As noted, Ms. Deschanel opens the soundtrack with the famous Winnie the Pooh theme song, wonderfully sung, and returns elsewhere in the soundtrack for other great tunes. If there’s any downfall to Ms. Deschanel’s singing, it’s that the discerning listener can detect the use of autotuning, but to the editors’ credit, they do a good job of avoiding going overboard with the autotuning.
The lyrics in the songs are funny and intelligent, too. In the track, The Backson Song, for instance, Owl (voiced by comedian Craig Ferguson) builds up to what would seem to be a very obvious opportunity to rhyme using the word “true,” and instead says “it’s not made up,” keeping the listener on his toes. (It’s far more amusing listening to it than trying to convey it in words here, trust me!)
The instrumentals are equally impressive: rich and well performed by what sounds like a full orchestra; dynamic and fun. Tracks like, “Woods and Words/Backson Tracks” and “Picnic and Beehive Chase,” perfectly convey the light mood and hilarity of the film and its characters, while tracks like, “Hundred Acre Spy Game,” serve well to convey whatever suspense there is in the film. The instrumental music is rarely anything more than light accompaniment to what’s happening on the screen, and composer Henry Jackman somehow makes it work well.
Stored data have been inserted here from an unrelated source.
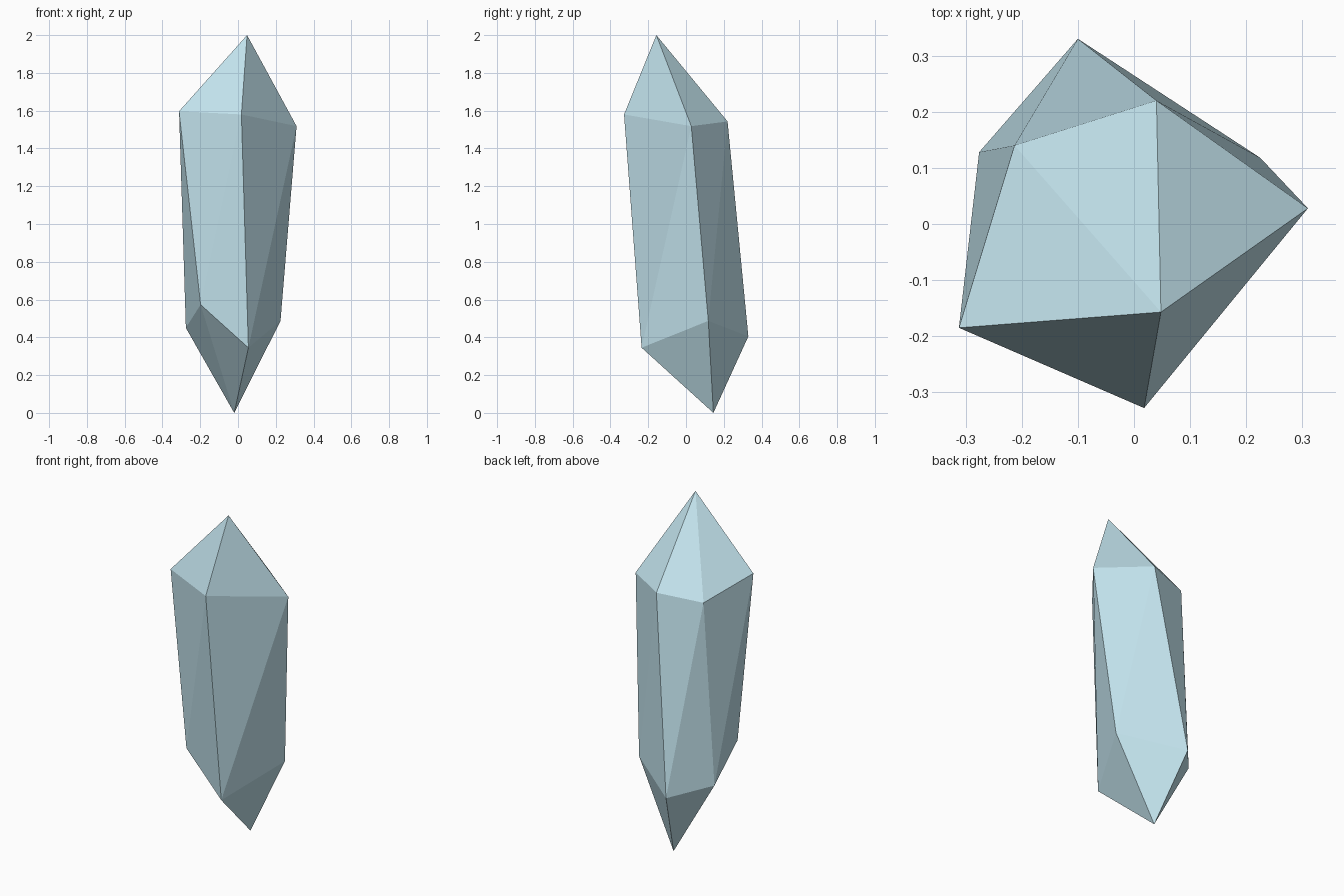
import bpy, bmesh

if "Cube" in bpy.data.objects:
    bpy.data.objects.remove(bpy.data.objects["Cube"])

# Corner points: two tips and two irregular five-sided girdles
bottom_tip = [(-0.02, 0.145, 0.0)]
lower_ring = [(-0.198, -0.20, 0.573), (0.055, -0.235, 0.345), (0.225, 0.118, 0.487),
              (-0.10, 0.33, 0.405), (-0.276, 0.128, 0.45)]
upper_ring = [(-0.312, -0.185, 1.597), (0.018, -0.328, 1.58), (0.31, 0.028, 1.518),
              (0.04, 0.22, 1.543), (-0.213, 0.14, 1.52)]
top_tip = [(0.048, -0.157, 2.0)]

# Crystal: faceted convex shell around the corners
bm = bmesh.new()
for co in bottom_tip + lower_ring + upper_ring + top_tip:
    bm.verts.new(co)
bmesh.ops.convex_hull(bm, input=bm.verts[:])
bmesh.ops.recalc_face_normals(bm, faces=bm.faces[:])
mesh = bpy.data.meshes.new("crystal")
bm.to_mesh(mesh)
bm.free()
crystal = bpy.data.objects.new("crystal", mesh)
bpy.context.collection.objects.link(crystal)

# Pale blue material
mat = bpy.data.materials.new("pale_blue")
mat.diffuse_color = (0.55, 0.78, 0.86, 1.0)
mat.use_nodes = True
mat.node_tree.nodes["Principled BSDF"].inputs["Base Color"].default_value = mat.diffuse_color
mesh.materials.append(mat)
The soundtrack seems to be divided with the vocal tracks in the first half and the instrumental tracks in the second half, for whatever reason, rather than organizing them to follow the storyline of the film. Perhaps this could be ideal for a child, who’d benefit from having all the vocal tracks lined up one after the other. The music, however, is great for anyone of any age who has ever known and loved the Winnie the Pooh franchise. Jackman and the actors and vocalists involved have outdone themselves. I’ll take the brave step of predicting that this soundtrack will quickly become as quintessential to the long and storied Winnie the Pooh franchise as any other.